We packed up our things, said thankful farewells to Vale, and headed to Tilcara for a viewpoint and a possible glimpse of La Garganta del Diablo (yes, another one), a waterfall. We drove up and stopped, taking in a spectacular view where you could see the road snaking its way north up the valley towards Humahuaca.
We then continued up to find the waterfall, but gave up quickly when we lost the trailhead, not wanting to spend another half day like we did yesterday. However we did get to look down into an incredible deep canyon that was worth the search on its own.
Las Salinas Grandes
Getting back in the car we started South, next destination las Salinas Grandes, the largest salt flats in Argentina. Vale had mentioned that the drive to las Salinas took about double the time of getting back and at the time I had not quite understood how that was possible. Driving there it all made sense, we went up and up and up and up and up…. Everytime we thought we couldn’t go any further up, we went up again! The highest point was at 4170 meters above sea level- aka about 13600 feet above sea level.
At the salt flats a small festival was going on, yesterday was the first day of winter. There was a live band, food, and people selling artisanal goods.
After a quick wander through we headed out into the flats for our main purpose; the funky perspective pictures. It was a bit difficult considering there was only two of us… but we managed a few with a beer bottle. Overall it was loads of fun just trying to do them, jumping around, and seeing the final comical pictures that came of it.
Purmamarca – The Seven Colored Mountains
An hour or so later we were back on the road, now headed to Purmamarca, the town with the famous seven colored mountains. Here there was more artisanal stores than you can imagine, all selling more or less the same things; llama pom pom balls, purses, bags, chess boards, mates.
>We wandered for awhile, picking up things here and there, and exploring the cemetery (South American cemeteries seem to always be worth a visit!).
Drive back South to Salta
Not wanting to get back to Salta to late and feeling accomplished in our day of exploring we started our trek back stopping in Jujuy to get gas. The stop was actually quite interesting considering we just randomly drove around until we found a gas station, we ended up getting to see a taste of Jujuy! All the trees in town had these beautiful ripe oranges on them, Dalton pulled over so I could grab a couple for a road snack. I peeled it, gave a piece to Dalton and the funniest expression of someone who has ate a pure piece of lemon took over his face…. they weren’t oranges, they were unripe grapefruit; hence why the trees were still completely full of them! An hour later Dalton was still spitting and complaining about the flavor in his mouth.
Back in Salta, determined to not stay at Coloria, have a private room, and pay less we stopped from place to place in our rental car asking for prices until we found a bit of a ran down hostel with cheap rooms, it was perfect for the night!
Wrapping up the Trip with another Night in Salta

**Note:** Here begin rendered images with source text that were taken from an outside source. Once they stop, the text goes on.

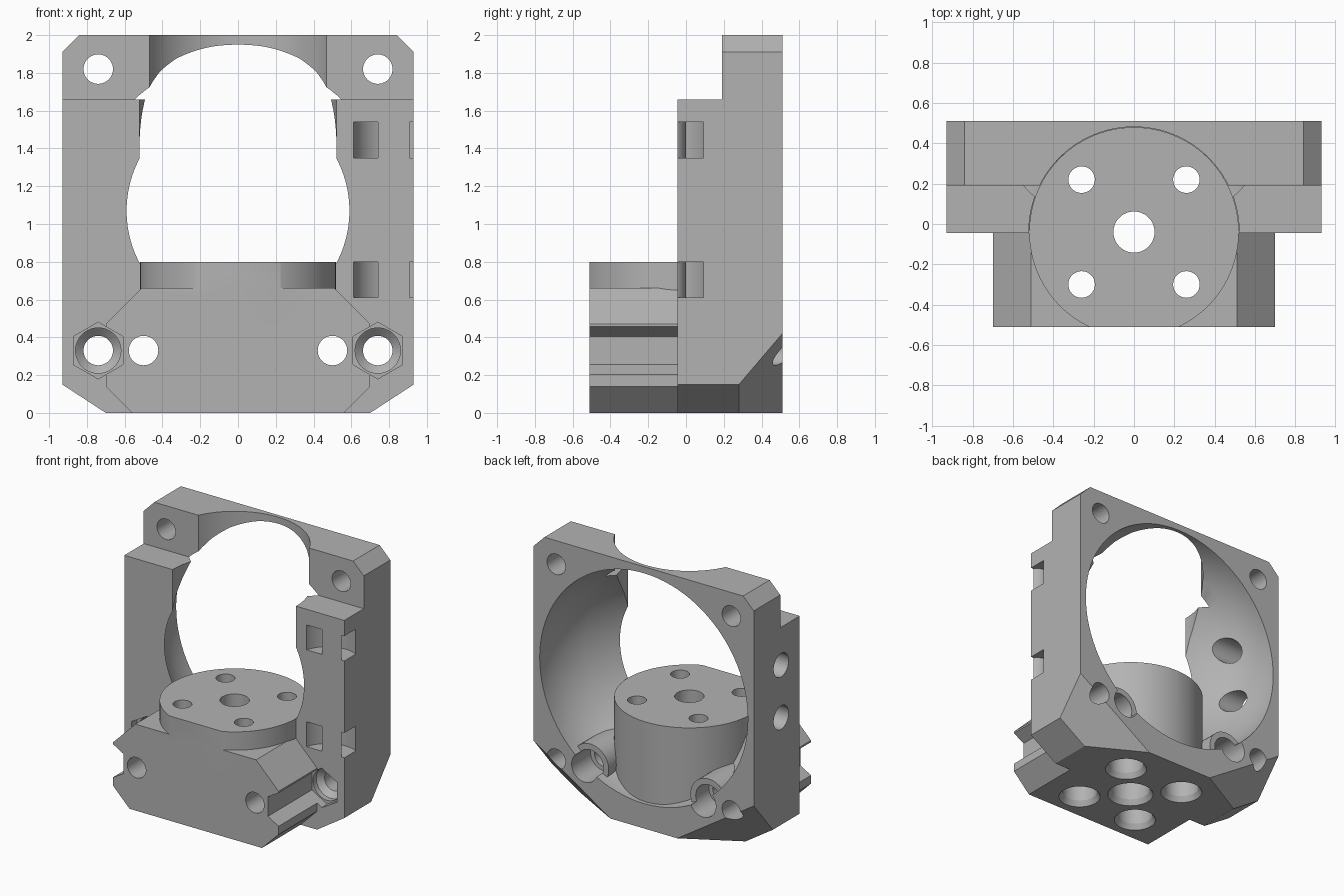
import bpy, bmesh
from math import pi, cos, sin, radians
from mathutils import Matrix, Vector

cube = bpy.data.objects.get("Cube")
if cube:
    bpy.data.objects.remove(cube)

grey = bpy.data.materials.new("plain_grey")
grey.use_nodes = True
colour = (0.45, 0.45, 0.45, 1)
grey.diffuse_color = colour
grey.node_tree.nodes["Principled BSDF"].inputs["Base Color"].default_value = colour

ALONG_Y = Matrix.Rotation(-pi / 2, 4, 'X')
ALONG_X = Matrix.Rotation(pi / 2, 4, 'Y')


def finish(bm, name):
    bmesh.ops.recalc_face_normals(bm, faces=bm.faces)
    mesh = bpy.data.meshes.new(name)
    bm.to_mesh(mesh)
    bm.free()
    mesh.materials.append(grey)
    obj = bpy.data.objects.new(name, mesh)
    bpy.context.collection.objects.link(obj)
    return obj


def prism(name, outline, y0, y1, planes=()):
    """Extrude an x-z outline along y, then trim by planes (point, kept side)."""
    bm = bmesh.new()
    face = bm.faces.new([bm.verts.new((x, y0, z)) for x, z in outline])
    ext = bmesh.ops.extrude_face_region(bm, geom=[face])["geom"]
    verts = [v for v in ext if isinstance(v, bmesh.types.BMVert)]
    bmesh.ops.translate(bm, verts=verts, vec=(0, y1 - y0, 0))
    bmesh.ops.recalc_face_normals(bm, faces=bm.faces)
    for point, normal in planes:
        geom = bm.verts[:] + bm.edges[:] + bm.faces[:]
        cut = bmesh.ops.bisect_plane(bm, geom=geom, plane_co=point,
                                     plane_no=normal, clear_inner=True)["geom_cut"]
        edges = [e for e in cut if isinstance(e, bmesh.types.BMEdge)]
        bmesh.ops.holes_fill(bm, edges=edges, sides=0)
    return finish(bm, name)


def box(name, x0, x1, y0, y1, z0, z1):
    return prism(name, [(x0, z0), (x1, z0), (x1, z1), (x0, z1)], y0, y1)


def lathe(name, profile, at=(0, 0, 0), turn=Matrix(), sides=48):
    """Closed turned solid from (radius, height) points."""
    bm = bmesh.new()
    rings = []
    for r, h in profile:
        ring = []
        for i in range(sides):
            a = 2 * pi * i / sides
            co = turn @ Vector((r * cos(a), r * sin(a), h))
            ring.append(bm.verts.new(co + Vector(at)))
        rings.append(ring)
    for low, high in zip(rings, rings[1:]):
        for i in range(sides):
            j = (i + 1) % sides
            bm.faces.new((low[i], low[j], high[j], high[i]))
    bm.faces.new(rings[0])
    bm.faces.new(rings[-1])
    return finish(bm, name)


def rod(r, h0, h1, at, turn=Matrix(), sides=40):
    return lathe("rod", [(r, h0), (r, h1)], at, turn, sides)


def combine(target, tool, operation='DIFFERENCE'):
    tool.hide_render = True
    mod = target.modifiers.new("combine", 'BOOLEAN')
    mod.operation = operation
    mod.solver = 'EXACT'
    mod.object = tool
    bpy.context.view_layer.objects.active = target
    bpy.ops.object.modifier_apply(modifier=mod.name)
    bpy.data.objects.remove(tool)


def mirrored(half):
    return half + [(-x, z) for x, z in reversed(half)]


# Upright frame with chamfered corners and sloped lower back corners
slopes = [((s * 0.93, 0.28, 0.15), (-s * 0.65, -1.174, 1)) for s in (-1, 1)]
body = prism("fan_mount_body",
             mirrored([(0.70, 0), (0.93, 0.15), (0.93, 1.91), (0.84, 2)]),
             -0.045, 0.51, slopes)
combine(body, box("top_step", -1, 1, -0.2, 0.19, 1.66, 2.1))

# Round bowl opening at the back
bowl = [(0.57, -0.06), (0.65, 0), (0.715, 0.07), (0.765, 0.13), (0.805, 0.19),
        (0.845, 0.28), (0.87, 0.37), (0.88, 0.46), (0.88, 0.6)]
combine(body, lathe("bowl", bowl, (0, 0, 1.07), ALONG_Y, 96))

# Front block, round pedestal and screw bosses
block = prism("front_block",
              mirrored([(0.56, 0), (0.70, 0.14), (0.70, 0.47), (0.51, 0.66)]),
              -0.51, -0.035)
combine(body, block, 'UNION')
pedestal = rod(0.52, 0.05, 0.9, (0, -0.04, 0), sides=96)
combine(pedestal, box("front_trim", -1, 1, -1, -0.51, -1, 2))
combine(body, pedestal, 'UNION')
for s in (-1, 1):
    combine(body, rod(0.155, -0.1, 0.44, (s * 0.5, 0, 0.33), ALONG_Y), 'UNION')

# Vertical bore above the pedestal
combine(body, rod(0.522, 0.8, 2.2, (0, -0.04, 0), sides=96))

# Pedestal holes with wide, chamfered sockets underneath
for x, y in [(sx * 0.26, -0.04 + sy * 0.26) for sx in (-1, 1) for sy in (-1, 1)]:
    socket = [(0.16, -0.02), (0.125, 0.04), (0.125, 0.5), (0.066, 0.501), (0.066, 1)]
    combine(body, lathe("socket", socket, (x, y, 0), sides=32))
centre = [(0.175, -0.02), (0.14, 0.04), (0.14, 0.5), (0.102, 0.501), (0.102, 1)]
combine(body, lathe("centre_socket", centre, (0, -0.04, 0)))

# Screw holes through the depth, with nut recesses
for s in (-1, 1):
    combine(body, rod(0.078, -1, 1, (s * 0.74, 0, 1.82), ALONG_Y))
    nut = ALONG_Y @ Matrix.Rotation(radians(30), 4, 'Z')
    combine(body, rod(0.15, -1, 0.02, (s * 0.74, 0, 0.33), nut, 6))
    step = [(0.12, -0.2), (0.12, 0.06), (0.078, 0.1), (0.078, 1)]
    combine(body, lathe("lower_hole", step, (s * 0.74, 0, 0.33), ALONG_Y))
    bore = [(0.078, -1), (0.078, 0.28), (0.11, 0.281), (0.11, 1)]
    combine(body, lathe("boss_hole", bore, (s * 0.5, 0, 0.33), ALONG_Y))

# Two cross holes in the right wall
for z in (0.97, 1.37):
    combine(body, rod(0.09, -1.2, -0.4, (0, 0.18, z), ALONG_X))

# Curved tie slots round the front left edge
for z in (0.61, 1.35):
    ring = rod(0.22, z, z + 0.19, (0.825, -0.1, 0))
    combine(ring, rod(0.1, z - 0.1, z + 0.3, (0.825, -0.1, 0)))
    combine(body, ring)

# Smooth curves, crisp edges
bpy.ops.object.select_all(action='DESELECT')
body.select_set(True)
bpy.context.view_layer.objects.active = body
bpy.ops.object.shade_smooth_by_angle(angle=radians(25))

The bodybuilder man picked up our rental car, gave us a ride to an Italian restaurant for dinner leaving us with the promise that he would let us know after the car was washed if we owed him money for scratches…. Dinner was tasty and we were happy to retire to our hostel in Salta for a good night’s sleep.
The next morning was full of chores; pack, workout, finish business with the rental car guy (surprise we owed him money), and figuring out how to get to the airport. But we ended Salta with a great note; Dalton got an interview for the PT program in Scotland he wants to attend! Something he had been stressed about for awhile, so we headed back to the city with big grins and hopeful hearts.